The Village of Melrose Park has a residency ordinance for its employees which requires them to live within the Village within six months of employment, and to maintain residency throughout employment. John Cannici, a Melrose Park firefighter, grew up in Melrose Park and lived in town for most of his life. After graduating from college, he applied for and was hired as a firefighter. At the time of hiring, he lived in Melrose Park and continued to do so after he got married and started a family. In 2008, he and his wife purchased a second home in Orland Park and his wife and two children moved into that home. Between 2008 and 2013, Cannici remained in his Melrose Park home alone and visited Orland Park on the weekends and days off. Starting in 2010, Cannici listed his Melrose Park home for sale, and periodically dropped the price as listing contracts expired. In 2013, after reading up on the Rahm Emanuel case (Maksym v. Board of Election Commissioners of the City of Chicago, 242 Ill.2d 303 (2011)), he leased his home and, like Rahm Emanuel, left some personal effects at the Melrose Park home, and maintained the Melrose Park home for his mail, driver’s license, professional licenses and bank statements. He then moved in with his family at the Orland Park home. When Cannici learned his residency was being investigated by Melrose Park in 2016, he moved back into the Melrose Park home.

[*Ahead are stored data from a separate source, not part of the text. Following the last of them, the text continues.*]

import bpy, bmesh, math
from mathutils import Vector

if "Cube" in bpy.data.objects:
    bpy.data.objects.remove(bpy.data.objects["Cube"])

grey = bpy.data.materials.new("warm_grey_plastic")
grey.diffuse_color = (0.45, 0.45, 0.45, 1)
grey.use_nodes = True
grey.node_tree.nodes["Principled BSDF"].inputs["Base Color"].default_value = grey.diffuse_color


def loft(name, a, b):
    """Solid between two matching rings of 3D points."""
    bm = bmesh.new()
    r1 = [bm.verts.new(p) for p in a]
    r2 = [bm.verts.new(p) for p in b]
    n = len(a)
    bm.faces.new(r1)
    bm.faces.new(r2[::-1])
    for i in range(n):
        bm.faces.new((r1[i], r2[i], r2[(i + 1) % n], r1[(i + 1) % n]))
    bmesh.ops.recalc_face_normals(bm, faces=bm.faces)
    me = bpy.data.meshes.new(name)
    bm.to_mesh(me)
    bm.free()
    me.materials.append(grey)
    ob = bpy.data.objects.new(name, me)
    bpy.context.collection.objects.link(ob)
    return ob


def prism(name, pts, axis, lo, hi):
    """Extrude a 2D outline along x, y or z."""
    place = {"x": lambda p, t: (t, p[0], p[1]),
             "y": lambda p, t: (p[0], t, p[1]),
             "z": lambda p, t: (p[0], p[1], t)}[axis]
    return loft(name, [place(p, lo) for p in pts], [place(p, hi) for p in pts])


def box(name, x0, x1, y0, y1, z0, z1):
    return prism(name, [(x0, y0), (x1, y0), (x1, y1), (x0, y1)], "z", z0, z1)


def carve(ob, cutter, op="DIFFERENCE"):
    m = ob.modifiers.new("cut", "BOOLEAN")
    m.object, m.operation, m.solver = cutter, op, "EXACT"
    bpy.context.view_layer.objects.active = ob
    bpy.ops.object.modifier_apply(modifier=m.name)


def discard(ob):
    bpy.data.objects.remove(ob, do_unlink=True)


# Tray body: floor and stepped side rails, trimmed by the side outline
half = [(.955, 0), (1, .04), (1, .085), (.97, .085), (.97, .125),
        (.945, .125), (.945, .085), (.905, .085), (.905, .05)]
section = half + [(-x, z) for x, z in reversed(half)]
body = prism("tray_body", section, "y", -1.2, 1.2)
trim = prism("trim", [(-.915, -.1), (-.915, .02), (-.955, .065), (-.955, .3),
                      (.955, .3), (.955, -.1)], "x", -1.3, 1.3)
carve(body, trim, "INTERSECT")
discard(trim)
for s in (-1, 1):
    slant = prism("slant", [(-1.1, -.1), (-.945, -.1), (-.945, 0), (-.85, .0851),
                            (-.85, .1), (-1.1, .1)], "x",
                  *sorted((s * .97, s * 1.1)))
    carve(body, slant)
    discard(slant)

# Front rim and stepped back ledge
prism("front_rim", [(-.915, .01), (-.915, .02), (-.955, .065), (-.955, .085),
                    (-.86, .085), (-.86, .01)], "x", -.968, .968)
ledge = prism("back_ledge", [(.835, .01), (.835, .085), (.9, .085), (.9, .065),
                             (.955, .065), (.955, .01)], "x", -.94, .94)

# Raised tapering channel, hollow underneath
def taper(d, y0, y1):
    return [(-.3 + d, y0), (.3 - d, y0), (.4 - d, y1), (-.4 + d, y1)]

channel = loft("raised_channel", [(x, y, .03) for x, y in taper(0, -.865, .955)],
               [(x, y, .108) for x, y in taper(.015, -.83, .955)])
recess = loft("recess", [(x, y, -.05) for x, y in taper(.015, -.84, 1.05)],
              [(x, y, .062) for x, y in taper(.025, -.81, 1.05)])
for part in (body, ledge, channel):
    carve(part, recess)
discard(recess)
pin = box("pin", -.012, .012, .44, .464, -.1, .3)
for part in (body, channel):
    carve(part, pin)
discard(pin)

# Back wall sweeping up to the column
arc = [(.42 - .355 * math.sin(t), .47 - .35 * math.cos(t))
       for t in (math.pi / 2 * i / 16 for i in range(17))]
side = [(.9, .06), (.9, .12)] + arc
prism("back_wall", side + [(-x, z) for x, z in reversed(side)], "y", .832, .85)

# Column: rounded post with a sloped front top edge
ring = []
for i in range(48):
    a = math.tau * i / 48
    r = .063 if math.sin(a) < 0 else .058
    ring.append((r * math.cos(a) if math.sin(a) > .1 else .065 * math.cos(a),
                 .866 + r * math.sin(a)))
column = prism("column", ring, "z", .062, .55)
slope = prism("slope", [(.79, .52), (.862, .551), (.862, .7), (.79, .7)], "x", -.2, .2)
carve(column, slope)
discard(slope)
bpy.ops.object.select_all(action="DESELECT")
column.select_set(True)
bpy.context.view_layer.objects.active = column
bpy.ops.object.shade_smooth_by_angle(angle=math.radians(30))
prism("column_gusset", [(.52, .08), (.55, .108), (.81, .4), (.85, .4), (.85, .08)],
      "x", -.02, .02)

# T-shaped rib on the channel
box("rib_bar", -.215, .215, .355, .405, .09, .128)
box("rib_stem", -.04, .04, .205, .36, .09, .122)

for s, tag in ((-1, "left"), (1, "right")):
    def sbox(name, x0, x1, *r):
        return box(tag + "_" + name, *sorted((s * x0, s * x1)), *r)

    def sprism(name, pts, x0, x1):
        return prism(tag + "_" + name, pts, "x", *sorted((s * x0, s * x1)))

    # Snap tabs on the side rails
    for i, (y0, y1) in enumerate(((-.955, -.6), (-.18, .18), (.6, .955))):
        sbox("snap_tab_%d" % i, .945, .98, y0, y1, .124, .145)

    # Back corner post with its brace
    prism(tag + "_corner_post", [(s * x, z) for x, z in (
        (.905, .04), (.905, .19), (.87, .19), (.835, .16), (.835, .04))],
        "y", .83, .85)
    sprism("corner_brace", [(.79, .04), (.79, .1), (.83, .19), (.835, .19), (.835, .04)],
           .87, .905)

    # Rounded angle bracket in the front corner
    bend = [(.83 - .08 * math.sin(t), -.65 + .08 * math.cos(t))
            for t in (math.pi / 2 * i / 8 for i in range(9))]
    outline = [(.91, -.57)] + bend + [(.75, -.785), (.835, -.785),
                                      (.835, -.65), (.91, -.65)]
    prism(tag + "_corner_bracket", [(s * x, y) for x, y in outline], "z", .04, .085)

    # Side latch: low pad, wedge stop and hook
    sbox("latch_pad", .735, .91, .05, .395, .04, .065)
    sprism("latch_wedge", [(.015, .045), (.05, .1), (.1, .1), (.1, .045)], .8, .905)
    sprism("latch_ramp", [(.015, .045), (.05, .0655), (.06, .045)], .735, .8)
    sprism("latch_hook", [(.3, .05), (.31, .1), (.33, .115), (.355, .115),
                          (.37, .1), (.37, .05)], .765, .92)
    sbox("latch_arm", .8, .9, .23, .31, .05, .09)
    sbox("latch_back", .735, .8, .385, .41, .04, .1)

Cannici was charged with violating the residency ordinance, and after a hearing before the Board of Fire and Police Commissioners, he was terminated. He challenged the Board’s decision in Circuit Court claiming that his termination was contrary to the law as set out in Maksym, and that he was denied due process, and that the termination violated his due process rights. The case was removed to federal court on the basis of his constitutional claims. The district court dismissed the federal claims and remanded the case to state court. Cannici appealed the dismissal of the federal claim which was affirmed by the Seventh Circuit ( Cannici v. Melrose Park, 885 F.3d 476 (7th Cir. 2018)), and the Circuit Court of Cook County affirmed the Board’s decision on Administrative Review Act count which had been remanded to state court. Cannici appealed the circuit court’s decision to the Illinois Appellate Court which affirmed the Board’s decision on May 29, 2019, in an unpublished order (2019 IL App (1st) 181422-U) but granted a motion to publish on June 24, 2019.

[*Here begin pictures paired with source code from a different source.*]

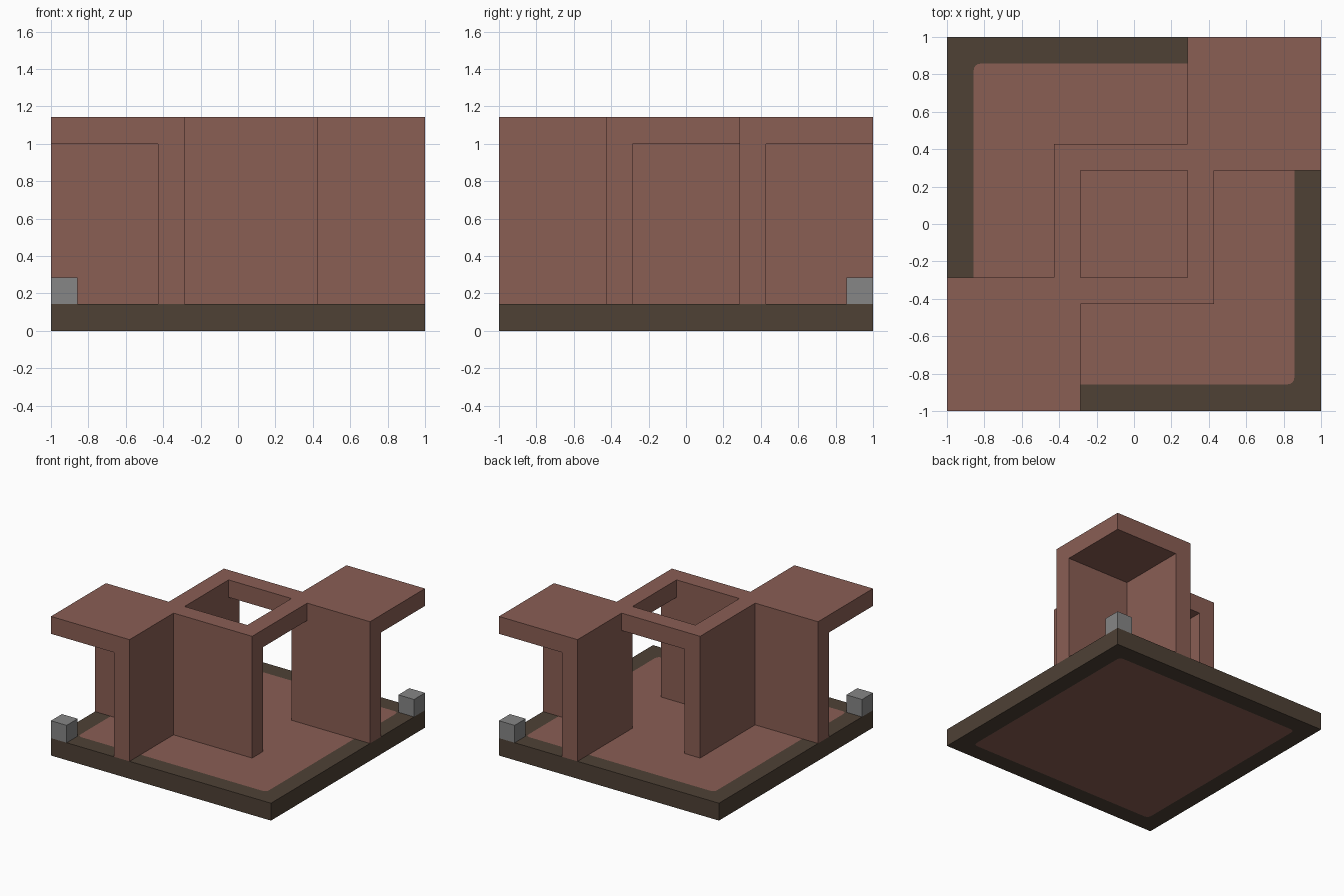
import bpy, bmesh, math

old = bpy.data.objects.get("Cube")
if old:
    bpy.data.objects.remove(old, do_unlink=True)

U = 1 / 7  # building module


def material(name, rgb):
    lin = [((c / 255 + 0.055) / 1.055) ** 2.4 for c in rgb] + [1.0]
    m = bpy.data.materials.new(name)
    m.use_nodes = True
    m.diffuse_color = lin
    bsdf = next(n for n in m.node_tree.nodes if n.type == "BSDF_PRINCIPLED")
    bsdf.inputs["Base Color"].default_value = lin
    bsdf.inputs["Roughness"].default_value = 0.9
    return m


brick = material("brick_red", (138, 94, 84))
border = material("dark_brown", (78, 65, 53))
stone = material("stone_grey", (134, 134, 134))


def finish(name, bm, *mats):
    bmesh.ops.recalc_face_normals(bm, faces=bm.faces)
    mesh = bpy.data.meshes.new(name)
    bm.to_mesh(mesh)
    bm.free()
    for m in mats:
        mesh.materials.append(m)
    ob = bpy.data.objects.new(name, mesh)
    bpy.context.collection.objects.link(ob)
    return ob


def extrude_plan(name, plan, z0, z1, mat):
    """Raise a floor-plan outline, given in modules, from z0 to z1."""
    bm = bmesh.new()
    face = bm.faces.new([bm.verts.new((x * U, y * U, z0 * U)) for x, y in plan])
    top = bmesh.ops.extrude_face_region(bm, geom=[face], use_keep_orig=True)
    verts = [v for v in top["geom"] if isinstance(v, bmesh.types.BMVert)]
    bmesh.ops.translate(bm, verts=verts, vec=(0, 0, (z1 - z0) * U))
    return finish(name, bm, mat)


def square(a, b):
    return [(a, a), (b, a), (b, b), (a, b)]


# Base slab: dark rim around a rounded brick panel, on top and underneath
def base_slab():
    bm = bmesh.new()
    radius, steps, inner = 0.035, 4, 6 * U
    rims = []
    for z in (0, U):
        outer, corners = [], []
        for k, (sx, sy) in enumerate(square(-1, 1)):
            outer.append(bm.verts.new((sx, sy, z)))
            arc = []
            for i in range(steps + 1):
                a = math.pi + (k + i / steps) * math.pi / 2
                arc.append(bm.verts.new((sx * (inner - radius) + radius * math.cos(a),
                                         sy * (inner - radius) + radius * math.sin(a), z)))
            corners.append(arc)
        for k in range(4):
            n = (k + 1) % 4
            for a, b in zip(corners[k], corners[k][1:]):
                bm.faces.new((outer[k], a, b))
            bm.faces.new((outer[k], corners[k][-1], corners[n][0], outer[n]))
        panel = bm.faces.new([v for arc in corners for v in arc])
        panel.material_index = 1
        rims.append(outer)
    low, high = rims
    for k in range(4):
        n = (k + 1) % 4
        bm.faces.new((low[k], low[n], high[n], high[k]))
    finish("base_slab", bm, border, brick)


base_slab()

# Crossing walls that close the south and west sides of the centre
cross_plan = [(-3, -7), (-2, -7), (-2, -3), (3, -3), (3, -2), (-2, -2),
              (-2, 3), (-3, 3), (-3, -2), (-7, -2), (-7, -3), (-3, -3)]
extrude_plan("cross_walls", cross_plan, 1, 7, brick)

# Angled wall under the opposite roof
corner_plan = [(2, 2), (7, 2), (7, 3), (3, 3), (3, 7), (2, 7)]
extrude_plan("corner_wall", corner_plan, 1, 7, brick)

# Two roof halves, each a corner canopy with beams framing the central opening
front_roof = [(-7, -7), (-2, -7), (-2, -3), (3, -3), (3, -2),
              (-2, -2), (-2, 3), (-3, 3), (-3, -2), (-7, -2)]
back_roof = [(7, 7), (2, 7), (2, 3), (-2, 3), (-2, 2),
             (2, 2), (2, -2), (3, -2), (3, 2), (7, 2)]
extrude_plan("front_roof", front_roof, 7, 8, brick)
extrude_plan("back_roof", back_roof, 7, 8, brick)

# Small stone blocks on opposite corners
extrude_plan("front_corner_block", square(-7, -6), 1, 2, stone)
extrude_plan("back_corner_block", square(6, 7), 1, 2, stone)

Cannici primarily argued that, pursuant to Maksym, his residency was established in Melrose Park and residency once established remains unless the challenger establishes that residency was “abandoned”. Cannici contended his testimony that he never intended to abandon his residency, his continued ownership of the property, payment of expenses associated with ownership, his receipt of mail at the Melrose Park home, and the temporary nature of the lease, did not establish abandonment. Cannici argued that his stated intention to return to Melrose Park in the future was enough for him to maintain his residency despite his three year physical absence. Defendants argued that, unlike the Election Code at issue in Maksym, Melrose Park defines what it means to be resident and that requires physical presence. The Appellate Court distinguished Maksym on the basis that Maksym was dealing with the Election Code which did not define what it means to be a resident for election purposes, but that Melrose Park’s ordinance did define what it means to be a resident and Cannici’s testimony established that for three years he was not.

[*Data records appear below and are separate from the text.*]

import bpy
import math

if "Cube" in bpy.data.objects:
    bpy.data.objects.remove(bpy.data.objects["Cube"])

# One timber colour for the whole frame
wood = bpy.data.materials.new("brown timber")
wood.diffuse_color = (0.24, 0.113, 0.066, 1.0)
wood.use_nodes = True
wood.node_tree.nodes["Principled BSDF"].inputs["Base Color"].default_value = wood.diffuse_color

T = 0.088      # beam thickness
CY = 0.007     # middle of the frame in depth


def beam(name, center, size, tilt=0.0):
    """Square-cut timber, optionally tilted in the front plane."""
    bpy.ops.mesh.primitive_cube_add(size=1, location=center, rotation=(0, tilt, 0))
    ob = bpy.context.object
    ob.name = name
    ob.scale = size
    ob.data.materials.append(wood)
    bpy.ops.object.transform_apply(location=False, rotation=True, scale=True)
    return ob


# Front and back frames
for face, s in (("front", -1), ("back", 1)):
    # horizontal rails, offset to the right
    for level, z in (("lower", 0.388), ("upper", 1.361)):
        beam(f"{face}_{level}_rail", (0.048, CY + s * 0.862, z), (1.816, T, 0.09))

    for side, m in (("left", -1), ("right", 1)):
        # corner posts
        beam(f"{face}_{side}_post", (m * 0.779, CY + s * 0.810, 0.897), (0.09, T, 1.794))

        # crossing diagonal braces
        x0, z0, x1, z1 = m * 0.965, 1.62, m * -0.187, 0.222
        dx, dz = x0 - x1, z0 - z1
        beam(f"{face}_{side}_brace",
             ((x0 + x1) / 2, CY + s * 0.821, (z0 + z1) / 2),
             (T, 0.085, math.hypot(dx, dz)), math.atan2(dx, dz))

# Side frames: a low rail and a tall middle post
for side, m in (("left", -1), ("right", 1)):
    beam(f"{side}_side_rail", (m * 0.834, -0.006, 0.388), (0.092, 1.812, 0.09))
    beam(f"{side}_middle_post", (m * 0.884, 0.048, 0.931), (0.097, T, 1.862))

Patrick O’Connor submitted all of the briefs in both state and federal courts.